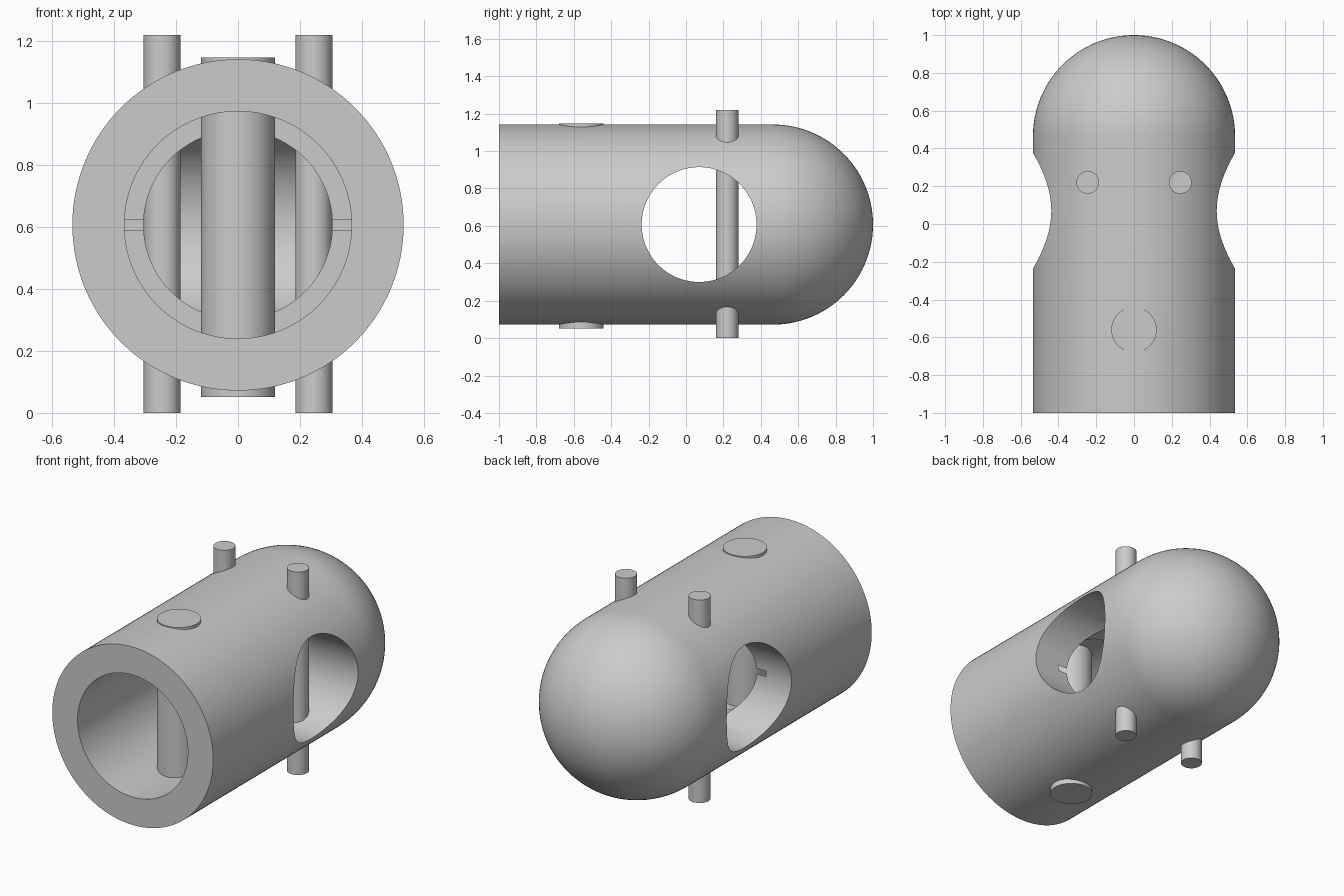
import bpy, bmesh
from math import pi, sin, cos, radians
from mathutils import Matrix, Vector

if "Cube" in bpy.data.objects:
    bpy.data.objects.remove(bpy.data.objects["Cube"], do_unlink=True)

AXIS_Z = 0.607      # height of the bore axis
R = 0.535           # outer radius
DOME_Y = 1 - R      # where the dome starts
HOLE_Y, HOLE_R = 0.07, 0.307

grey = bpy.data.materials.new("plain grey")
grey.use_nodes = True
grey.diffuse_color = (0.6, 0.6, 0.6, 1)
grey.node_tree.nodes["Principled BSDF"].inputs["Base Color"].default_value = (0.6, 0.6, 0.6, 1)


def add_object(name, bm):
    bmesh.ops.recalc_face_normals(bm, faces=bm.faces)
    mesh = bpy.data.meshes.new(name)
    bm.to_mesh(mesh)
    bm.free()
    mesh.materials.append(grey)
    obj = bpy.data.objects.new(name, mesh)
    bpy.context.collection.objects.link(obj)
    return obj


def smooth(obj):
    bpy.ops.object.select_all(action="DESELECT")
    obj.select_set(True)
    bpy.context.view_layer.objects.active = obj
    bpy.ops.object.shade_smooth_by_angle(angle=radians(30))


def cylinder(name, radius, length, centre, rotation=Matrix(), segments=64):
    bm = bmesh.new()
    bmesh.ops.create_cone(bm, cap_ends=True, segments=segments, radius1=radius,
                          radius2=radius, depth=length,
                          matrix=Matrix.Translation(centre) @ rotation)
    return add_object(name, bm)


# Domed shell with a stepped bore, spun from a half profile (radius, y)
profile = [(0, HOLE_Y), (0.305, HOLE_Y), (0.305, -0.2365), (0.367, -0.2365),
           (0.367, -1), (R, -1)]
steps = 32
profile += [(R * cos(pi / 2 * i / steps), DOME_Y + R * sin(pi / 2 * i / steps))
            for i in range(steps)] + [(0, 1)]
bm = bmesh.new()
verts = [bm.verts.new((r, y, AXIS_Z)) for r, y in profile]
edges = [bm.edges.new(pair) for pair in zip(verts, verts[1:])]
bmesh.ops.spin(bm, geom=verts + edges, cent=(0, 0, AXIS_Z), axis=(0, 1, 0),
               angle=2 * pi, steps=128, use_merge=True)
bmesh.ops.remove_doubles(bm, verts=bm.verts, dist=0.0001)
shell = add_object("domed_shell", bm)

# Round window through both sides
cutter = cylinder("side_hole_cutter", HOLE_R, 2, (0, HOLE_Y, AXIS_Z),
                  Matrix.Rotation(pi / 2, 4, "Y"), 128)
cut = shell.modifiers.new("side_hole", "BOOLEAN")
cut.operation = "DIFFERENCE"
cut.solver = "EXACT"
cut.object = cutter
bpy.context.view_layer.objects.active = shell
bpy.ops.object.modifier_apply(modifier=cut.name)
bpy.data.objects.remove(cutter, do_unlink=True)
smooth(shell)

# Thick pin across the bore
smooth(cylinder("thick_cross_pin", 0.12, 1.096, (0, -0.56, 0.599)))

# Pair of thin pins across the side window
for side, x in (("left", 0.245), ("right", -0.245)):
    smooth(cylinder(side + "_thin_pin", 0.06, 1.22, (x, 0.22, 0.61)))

* * *

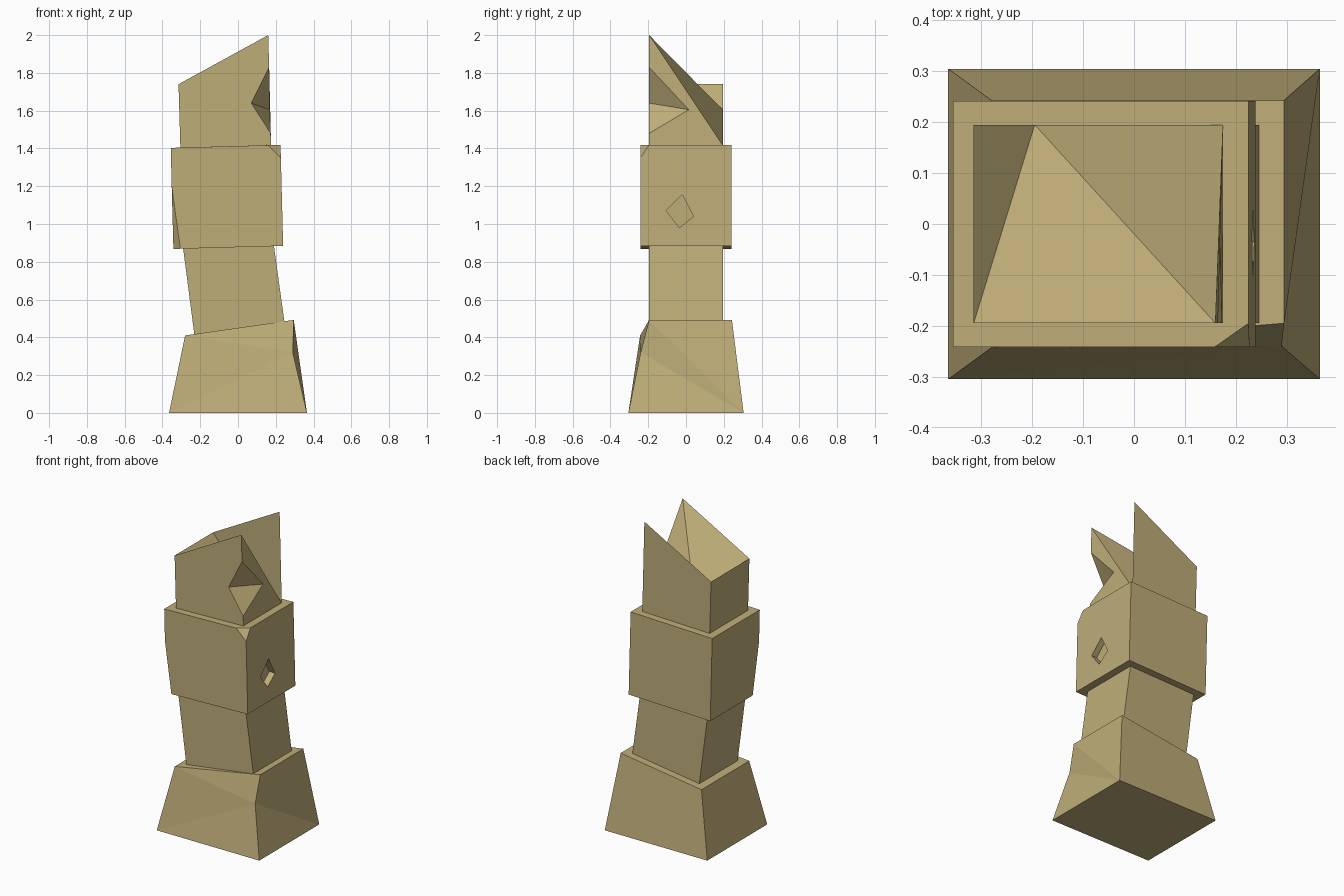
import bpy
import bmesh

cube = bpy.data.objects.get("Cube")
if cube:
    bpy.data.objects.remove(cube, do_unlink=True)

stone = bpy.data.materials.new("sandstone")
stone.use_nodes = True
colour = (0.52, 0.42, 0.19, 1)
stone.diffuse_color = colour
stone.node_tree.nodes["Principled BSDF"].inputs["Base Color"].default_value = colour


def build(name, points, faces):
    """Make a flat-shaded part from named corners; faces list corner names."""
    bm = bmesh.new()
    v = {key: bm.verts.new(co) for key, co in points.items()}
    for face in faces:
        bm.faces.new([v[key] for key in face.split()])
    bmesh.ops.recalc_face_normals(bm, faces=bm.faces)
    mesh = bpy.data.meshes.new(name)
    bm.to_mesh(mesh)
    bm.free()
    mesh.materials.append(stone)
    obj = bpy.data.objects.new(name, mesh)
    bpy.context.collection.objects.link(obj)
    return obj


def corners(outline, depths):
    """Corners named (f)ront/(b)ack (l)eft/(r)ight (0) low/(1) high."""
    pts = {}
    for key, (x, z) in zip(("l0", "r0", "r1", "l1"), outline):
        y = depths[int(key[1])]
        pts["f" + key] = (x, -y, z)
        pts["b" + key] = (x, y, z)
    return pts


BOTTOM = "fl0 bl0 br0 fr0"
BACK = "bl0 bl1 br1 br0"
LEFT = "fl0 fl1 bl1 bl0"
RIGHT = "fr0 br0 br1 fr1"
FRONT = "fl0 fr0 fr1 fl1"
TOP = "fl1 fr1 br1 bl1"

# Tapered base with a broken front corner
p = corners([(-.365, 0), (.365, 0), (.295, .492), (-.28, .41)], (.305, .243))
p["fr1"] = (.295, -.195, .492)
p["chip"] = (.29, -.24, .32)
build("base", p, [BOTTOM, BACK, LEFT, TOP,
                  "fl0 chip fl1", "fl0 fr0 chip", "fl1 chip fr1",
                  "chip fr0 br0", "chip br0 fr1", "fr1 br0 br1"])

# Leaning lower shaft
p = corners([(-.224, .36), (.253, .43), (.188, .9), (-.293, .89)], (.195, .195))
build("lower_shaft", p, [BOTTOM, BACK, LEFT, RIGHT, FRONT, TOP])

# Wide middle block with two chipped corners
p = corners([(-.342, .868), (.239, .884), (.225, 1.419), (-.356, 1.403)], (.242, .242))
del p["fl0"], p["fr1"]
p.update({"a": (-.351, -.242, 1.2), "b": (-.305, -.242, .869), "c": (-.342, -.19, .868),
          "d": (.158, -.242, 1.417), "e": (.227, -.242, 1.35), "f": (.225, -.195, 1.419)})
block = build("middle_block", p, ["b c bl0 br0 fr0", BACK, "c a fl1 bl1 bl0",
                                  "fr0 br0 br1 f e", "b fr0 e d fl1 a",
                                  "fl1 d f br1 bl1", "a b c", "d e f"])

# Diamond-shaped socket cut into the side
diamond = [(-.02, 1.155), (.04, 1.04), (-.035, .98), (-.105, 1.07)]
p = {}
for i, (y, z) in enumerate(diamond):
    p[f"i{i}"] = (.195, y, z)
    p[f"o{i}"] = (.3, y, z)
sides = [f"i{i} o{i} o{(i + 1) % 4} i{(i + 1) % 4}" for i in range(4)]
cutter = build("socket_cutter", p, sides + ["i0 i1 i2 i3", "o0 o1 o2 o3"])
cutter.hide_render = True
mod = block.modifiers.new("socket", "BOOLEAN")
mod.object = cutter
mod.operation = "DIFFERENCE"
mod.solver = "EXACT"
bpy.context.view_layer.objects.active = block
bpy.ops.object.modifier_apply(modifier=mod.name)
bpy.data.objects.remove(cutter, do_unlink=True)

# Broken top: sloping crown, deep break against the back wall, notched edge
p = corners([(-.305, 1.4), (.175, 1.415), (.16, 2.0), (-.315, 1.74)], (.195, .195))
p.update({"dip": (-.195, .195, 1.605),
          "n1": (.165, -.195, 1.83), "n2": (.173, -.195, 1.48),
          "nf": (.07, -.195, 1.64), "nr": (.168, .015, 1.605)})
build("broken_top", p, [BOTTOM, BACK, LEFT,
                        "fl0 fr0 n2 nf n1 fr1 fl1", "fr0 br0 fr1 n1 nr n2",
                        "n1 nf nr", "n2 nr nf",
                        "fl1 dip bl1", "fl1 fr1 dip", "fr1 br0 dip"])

--

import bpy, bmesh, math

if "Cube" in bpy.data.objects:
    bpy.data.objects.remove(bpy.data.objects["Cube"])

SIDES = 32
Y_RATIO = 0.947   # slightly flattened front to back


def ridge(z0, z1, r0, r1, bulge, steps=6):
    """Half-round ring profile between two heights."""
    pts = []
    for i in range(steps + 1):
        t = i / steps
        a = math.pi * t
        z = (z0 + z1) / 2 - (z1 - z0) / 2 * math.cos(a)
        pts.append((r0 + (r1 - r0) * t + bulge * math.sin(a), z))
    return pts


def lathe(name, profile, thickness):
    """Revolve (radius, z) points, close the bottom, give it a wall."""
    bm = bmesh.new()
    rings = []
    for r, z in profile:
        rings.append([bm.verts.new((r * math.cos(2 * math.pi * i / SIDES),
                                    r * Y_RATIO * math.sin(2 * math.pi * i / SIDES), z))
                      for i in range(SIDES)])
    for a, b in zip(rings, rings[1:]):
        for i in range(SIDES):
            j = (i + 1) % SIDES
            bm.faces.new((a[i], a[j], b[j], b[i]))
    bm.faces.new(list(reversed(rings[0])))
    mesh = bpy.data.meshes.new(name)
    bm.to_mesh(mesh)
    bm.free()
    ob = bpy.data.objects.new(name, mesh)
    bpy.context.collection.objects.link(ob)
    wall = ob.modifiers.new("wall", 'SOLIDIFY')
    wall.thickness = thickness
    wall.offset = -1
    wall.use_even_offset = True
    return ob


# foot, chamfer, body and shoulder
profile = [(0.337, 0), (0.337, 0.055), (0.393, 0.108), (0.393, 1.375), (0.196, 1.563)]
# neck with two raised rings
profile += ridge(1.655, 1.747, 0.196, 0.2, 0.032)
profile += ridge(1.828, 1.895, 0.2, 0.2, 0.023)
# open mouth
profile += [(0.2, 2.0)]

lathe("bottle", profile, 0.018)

Task - Return every line of the listing above that contains "colour".

Written response -
colour = (0.52, 0.42, 0.19, 1)
stone.diffuse_color = colour
stone.node_tree.nodes["Principled BSDF"].inputs["Base Color"].default_value = colour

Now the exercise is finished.